(Exercise brief): Output only the lines below that start at the line containing "for i, (y, z)" and end at the line containing "hose.select_set(True)", with both ends kept.

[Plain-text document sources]
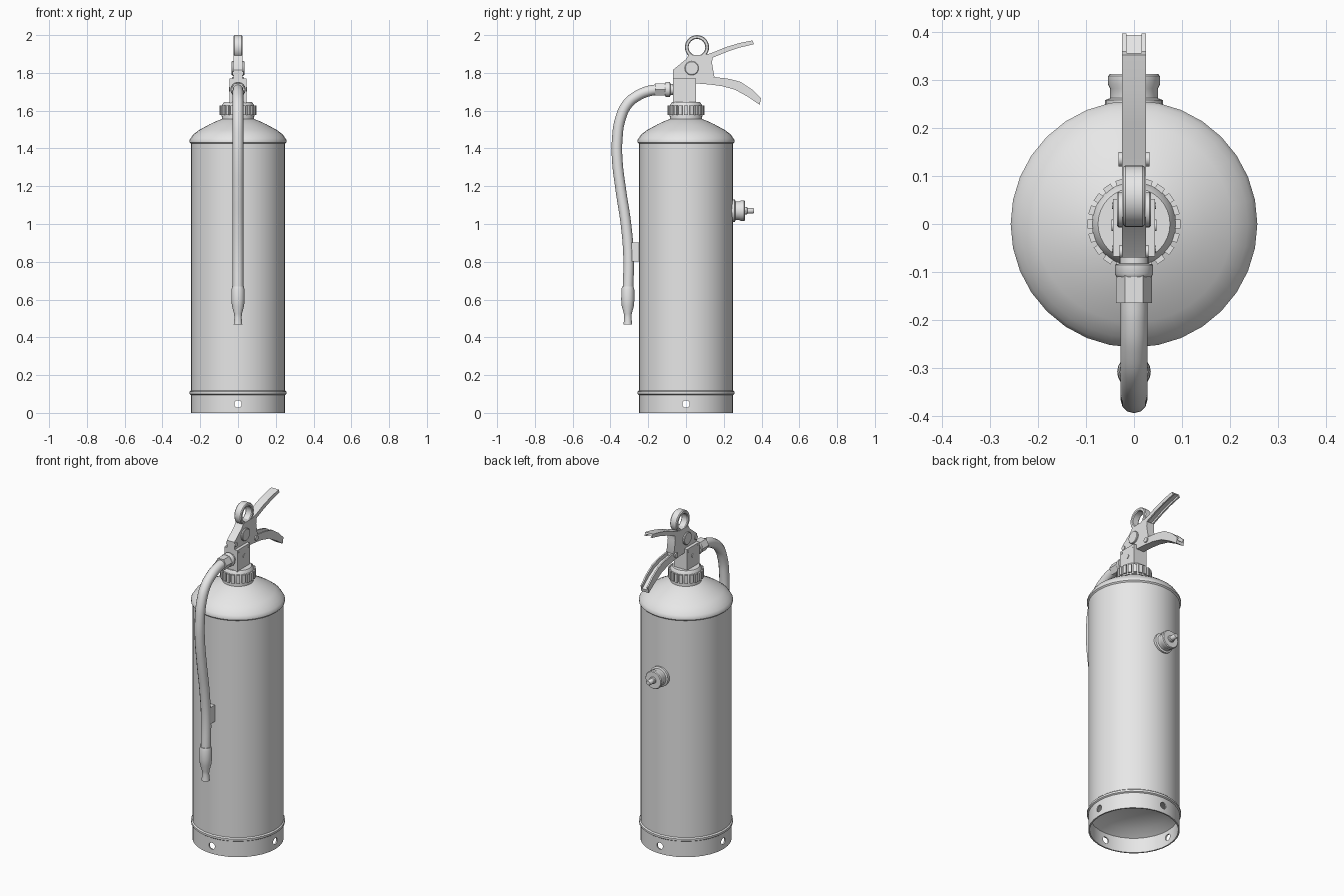
import bpy, bmesh, math
from mathutils import Matrix, Vector

if "Cube" in bpy.data.objects:
    bpy.data.objects.remove(bpy.data.objects["Cube"])

grey = bpy.data.materials.new("plain_grey")
grey.diffuse_color = (0.8, 0.8, 0.8, 1)
grey.use_nodes = True
grey.node_tree.nodes["Principled BSDF"].inputs["Base Color"].default_value = grey.diffuse_color

AXES = {'Z': Matrix.Identity(4),
        'Y': Matrix.Rotation(-math.pi / 2, 4, 'X'),
        'X': Matrix.Rotation(math.pi / 2, 4, 'Y')}


def shade(ob, angle=35):
    bpy.ops.object.select_all(action='DESELECT')
    ob.select_set(True)
    bpy.context.view_layer.objects.active = ob
    bpy.ops.object.shade_smooth_by_angle(angle=math.radians(angle))


def finish(name, bm):
    bmesh.ops.remove_doubles(bm, verts=bm.verts, dist=1e-5)
    bmesh.ops.recalc_face_normals(bm, faces=bm.faces)
    me = bpy.data.meshes.new(name)
    bm.to_mesh(me)
    bm.free()
    me.materials.append(grey)
    ob = bpy.data.objects.new(name, me)
    bpy.context.collection.objects.link(ob)
    shade(ob)
    return ob


def lathe(name, profile, axis='Z', at=(0, 0, 0), n=32, closed=False, turn=0):
    """Spin (radius, height) points around an axis."""
    bm = bmesh.new()
    m = Matrix.Translation(at) @ AXES[axis]
    rings = []
    for i in range(n):
        a = 2 * math.pi * i / n + turn
        rings.append([bm.verts.new(m @ Vector((r * math.cos(a), r * math.sin(a), h)))
                      for r, h in profile])
    count = len(profile) if closed else len(profile) - 1
    for i in range(n):
        p, q = rings[i], rings[(i + 1) % n]
        for j in range(count):
            k = (j + 1) % len(profile)
            bm.faces.new((p[j], q[j], q[k], p[k]))
    return finish(name, bm)


def rod(name, r, h0, h1, axis, at, n=16, bevel=0.0):
    return lathe(name, [(0, h0), (r - bevel, h0), (r, h0 + bevel),
                        (r, h1 - bevel), (r - bevel, h1), (0, h1)], axis, at, n)


def plate(name, outline, x0, x1):
    """Extrude a (y, z) outline along x."""
    bm = bmesh.new()
    a = [bm.verts.new((x0, y, z)) for y, z in outline]
    b = [bm.verts.new((x1, y, z)) for y, z in outline]
    bm.faces.new(a)
    bm.faces.new(b)
    for i in range(len(a)):
        j = (i + 1) % len(a)
        bm.faces.new((a[i], a[j], b[j], b[i]))
    return finish(name, bm)


def box(name, lo, hi):
    return plate(name, [(lo[1], lo[2]), (hi[1], lo[2]), (hi[1], hi[2]), (lo[1], hi[2])],
                 lo[0], hi[0])


def channel(name, top, bottom, open_top):
    """Curved lever with two side flanges and a thin recessed web."""
    outline = top + bottom[::-1]
    for side, s in (("left", -1), ("right", 1)):
        plate(f"{name}_{side}_flange", outline, s * 0.025, s * 0.016)
    mid = [((a[0] + b[0]) / 2, (a[1] + b[1]) / 2) for a, b in zip(top, bottom)]
    web = mid + bottom[::-1] if open_top else top + mid[::-1]
    plate(f"{name}_web", web, -0.016, 0.016)


# Cylinder body with domed shoulder, seams and recessed underside
lathe("tank", [(0, 0.15), (0.1, 0.143), (0.19, 0.12), (0.242, 0.09), (0.25, 0.095),
               (0.257, 0.1), (0.257, 0.112), (0.25, 0.118), (0.25, 1.425),
               (0.257, 1.432), (0.257, 1.444), (0.25, 1.455), (0.237, 1.474),
               (0.205, 1.498), (0.15, 1.528), (0.1, 1.551), (0.085, 1.555),
               (0.085, 1.578), (0, 1.578)])

# Open base skirt with four round holes
skirt = lathe("base_skirt", [(0.242, 0), (0.25, 0), (0.25, 0.097), (0.242, 0.097)],
              closed=True)
for ax in 'XY':
    cutter = rod("hole_cutter", 0.02, -0.4, 0.4, ax, (0, 0, 0.047))
    cutter.hide_render = True
    mod = skirt.modifiers.new("holes", 'BOOLEAN')
    mod.operation, mod.object, mod.solver = 'DIFFERENCE', cutter, 'EXACT'
    bpy.context.view_layer.objects.active = skirt
    bpy.ops.object.modifier_apply(modifier=mod.name)
    bpy.data.objects.remove(cutter)
shade(skirt)

# Ribbed collar nut
lathe("collar", [(0, 1.57), (0.088, 1.57), (0.088, 1.625), (0.075, 1.645), (0, 1.645)])
bm = bmesh.new()
for i in range(20):
    m = (Matrix.Rotation(2 * math.pi * i / 20, 4, 'Z') @ Matrix.Translation((0.088, 0, 1.602))
         @ Matrix.Diagonal((0.018, 0.019, 0.05, 1)))
    bmesh.ops.create_cube(bm, size=1, matrix=m)
finish("collar_ribs", bm)

# Valve block and its side screws
box("valve_block", (-0.044, -0.068, 1.64), (0.044, 0.052, 1.77))
rod("valve_screw", 0.012, -0.047, 0.047, 'X', (0, -0.003, 1.713))
for i, (y, z) in enumerate(((-0.052, 1.755), (0.038, 1.755))):
    rod(f"corner_screw_{i}", 0.007, -0.046, 0.046, 'X', (0, y, z), 8)

# Lever head, pivots and pull ring
plate("lever_head", [(-0.07, 1.765), (-0.07, 1.815), (0.0, 1.872), (0.015, 1.895),
                     (0.11, 1.895), (0.14, 1.88), (0.138, 1.85), (0.15, 1.78),
                     (0.14, 1.755), (0.05, 1.755)], -0.025, 0.025)
rod("main_pivot", 0.037, -0.035, 0.035, 'X', (0, 0.03, 1.825), 24, 0.003)
rod("front_pin", 0.013, -0.03, 0.03, 'X', (0, -0.057, 1.797), 12)
rod("rear_pin", 0.015, -0.032, 0.032, 'X', (0, 0.135, 1.763), 12)
lathe("pull_ring", [(0.044, -0.018), (0.048, -0.023), (0.06, -0.023), (0.064, -0.018),
                    (0.064, 0.018), (0.06, 0.023), (0.048, 0.023), (0.044, 0.018)],
      'X', (0, 0.058, 1.936), 32, True)

# Upper squeeze lever and lower carrying handle
channel("upper_lever",
        [(0.1, 1.895), (0.14, 1.907), (0.21, 1.936), (0.28, 1.957), (0.352, 1.972)],
        [(0.1, 1.86), (0.14, 1.88), (0.21, 1.909), (0.28, 1.933), (0.36, 1.952)], False)
channel("lower_handle",
        [(0.045, 1.775), (0.16, 1.777), (0.23, 1.768), (0.29, 1.752), (0.35, 1.712), (0.397, 1.667)],
        [(0.045, 1.745), (0.13, 1.738), (0.19, 1.73), (0.26, 1.711), (0.33, 1.672), (0.39, 1.631)], True)

# Hose outlet fitting and hex nut
lathe("outlet_fitting", [(0, -0.06), (0.03, -0.06), (0.03, -0.082), (0.04, -0.085),
                         (0.04, -0.104), (0.036, -0.11), (0, -0.11)], 'Y', (0, 0, 1.712), 24)
lathe("hose_nut", [(0, -0.105), (0.038, -0.105), (0.038, -0.165), (0, -0.165)],
      'Y', (0, 0, 1.712), 6)

# Hanging hose
path = [(-0.15, 1.712), (-0.2, 1.703), (-0.255, 1.68), (-0.31, 1.635), (-0.348, 1.555),
        (-0.364, 1.45), (-0.364, 1.34), (-0.345, 1.18), (-0.318, 1.0), (-0.304, 0.83),
        (-0.307, 0.65)]
cu = bpy.data.curves.new("hose", 'CURVE')
cu.dimensions = '3D'
cu.bevel_depth, cu.bevel_resolution, cu.resolution_u = 0.028, 4, 6
cu.use_fill_caps = True
sp = cu.splines.new('BEZIER')
sp.bezier_points.add(len(path) - 1)
for p, (y, z) in zip(sp.bezier_points, path):
    p.co = (0, y, z)
    p.handle_left_type = p.handle_right_type = 'AUTO'
cu.materials.append(grey)
hose = bpy.data.objects.new("hose", cu)
bpy.context.collection.objects.link(hose)
bpy.ops.object.select_all(action='DESELECT')
hose.select_set(True)
bpy.context.view_layer.objects.active = hose
bpy.ops.object.convert(target='MESH')
shade(bpy.context.view_layer.objects.active)

# Nozzle with ferrule
lathe("nozzle", [(0, 0.67), (0.03, 0.67), (0.034, 0.655), (0.035, 0.6), (0.032, 0.565),
                 (0.021, 0.525), (0.019, 0.505), (0.023, 0.467), (0.015, 0.467),
                 (0.012, 0.5), (0, 0.5)], 'Z', (0, -0.308, 0), 20)

# Hose clip on the tank
box("hose_clip", (-0.02, -0.3, 0.802), (0.02, -0.24, 0.902))

# Pressure gauge on the back
lathe("gauge", [(0, 0.235), (0.06, 0.235), (0.06, 0.258), (0.05, 0.262), (0.05, 0.282),
                (0.054, 0.29), (0.054, 0.308), (0.05, 0.313), (0.02, 0.313), (0.02, 0.322),
                (0.015, 0.325), (0.015, 0.355), (0.012, 0.36), (0, 0.36)],
      'Y', (0, 0, 1.07), 24)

(Solution below):
for i, (y, z) in enumerate(((-0.052, 1.755), (0.038, 1.755))):
    rod(f"corner_screw_{i}", 0.007, -0.046, 0.046, 'X', (0, y, z), 8)

# Lever head, pivots and pull ring
plate("lever_head", [(-0.07, 1.765), (-0.07, 1.815), (0.0, 1.872), (0.015, 1.895),
                     (0.11, 1.895), (0.14, 1.88), (0.138, 1.85), (0.15, 1.78),
                     (0.14, 1.755), (0.05, 1.755)], -0.025, 0.025)
rod("main_pivot", 0.037, -0.035, 0.035, 'X', (0, 0.03, 1.825), 24, 0.003)
rod("front_pin", 0.013, -0.03, 0.03, 'X', (0, -0.057, 1.797), 12)
rod("rear_pin", 0.015, -0.032, 0.032, 'X', (0, 0.135, 1.763), 12)
lathe("pull_ring", [(0.044, -0.018), (0.048, -0.023), (0.06, -0.023), (0.064, -0.018),
                    (0.064, 0.018), (0.06, 0.023), (0.048, 0.023), (0.044, 0.018)],
      'X', (0, 0.058, 1.936), 32, True)

# Upper squeeze lever and lower carrying handle
channel("upper_lever",
        [(0.1, 1.895), (0.14, 1.907), (0.21, 1.936), (0.28, 1.957), (0.352, 1.972)],
        [(0.1, 1.86), (0.14, 1.88), (0.21, 1.909), (0.28, 1.933), (0.36, 1.952)], False)
channel("lower_handle",
        [(0.045, 1.775), (0.16, 1.777), (0.23, 1.768), (0.29, 1.752), (0.35, 1.712), (0.397, 1.667)],
        [(0.045, 1.745), (0.13, 1.738), (0.19, 1.73), (0.26, 1.711), (0.33, 1.672), (0.39, 1.631)], True)

# Hose outlet fitting and hex nut
lathe("outlet_fitting", [(0, -0.06), (0.03, -0.06), (0.03, -0.082), (0.04, -0.085),
                         (0.04, -0.104), (0.036, -0.11), (0, -0.11)], 'Y', (0, 0, 1.712), 24)
lathe("hose_nut", [(0, -0.105), (0.038, -0.105), (0.038, -0.165), (0, -0.165)],
      'Y', (0, 0, 1.712), 6)

# Hanging hose
path = [(-0.15, 1.712), (-0.2, 1.703), (-0.255, 1.68), (-0.31, 1.635), (-0.348, 1.555),
        (-0.364, 1.45), (-0.364, 1.34), (-0.345, 1.18), (-0.318, 1.0), (-0.304, 0.83),
        (-0.307, 0.65)]
cu = bpy.data.curves.new("hose", 'CURVE')
cu.dimensions = '3D'
cu.bevel_depth, cu.bevel_resolution, cu.resolution_u = 0.028, 4, 6
cu.use_fill_caps = True
sp = cu.splines.new('BEZIER')
sp.bezier_points.add(len(path) - 1)
for p, (y, z) in zip(sp.bezier_points, path):
    p.co = (0, y, z)
    p.handle_left_type = p.handle_right_type = 'AUTO'
cu.materials.append(grey)
hose = bpy.data.objects.new("hose", cu)
bpy.context.collection.objects.link(hose)
bpy.ops.object.select_all(action='DESELECT')
hose.select_set(True)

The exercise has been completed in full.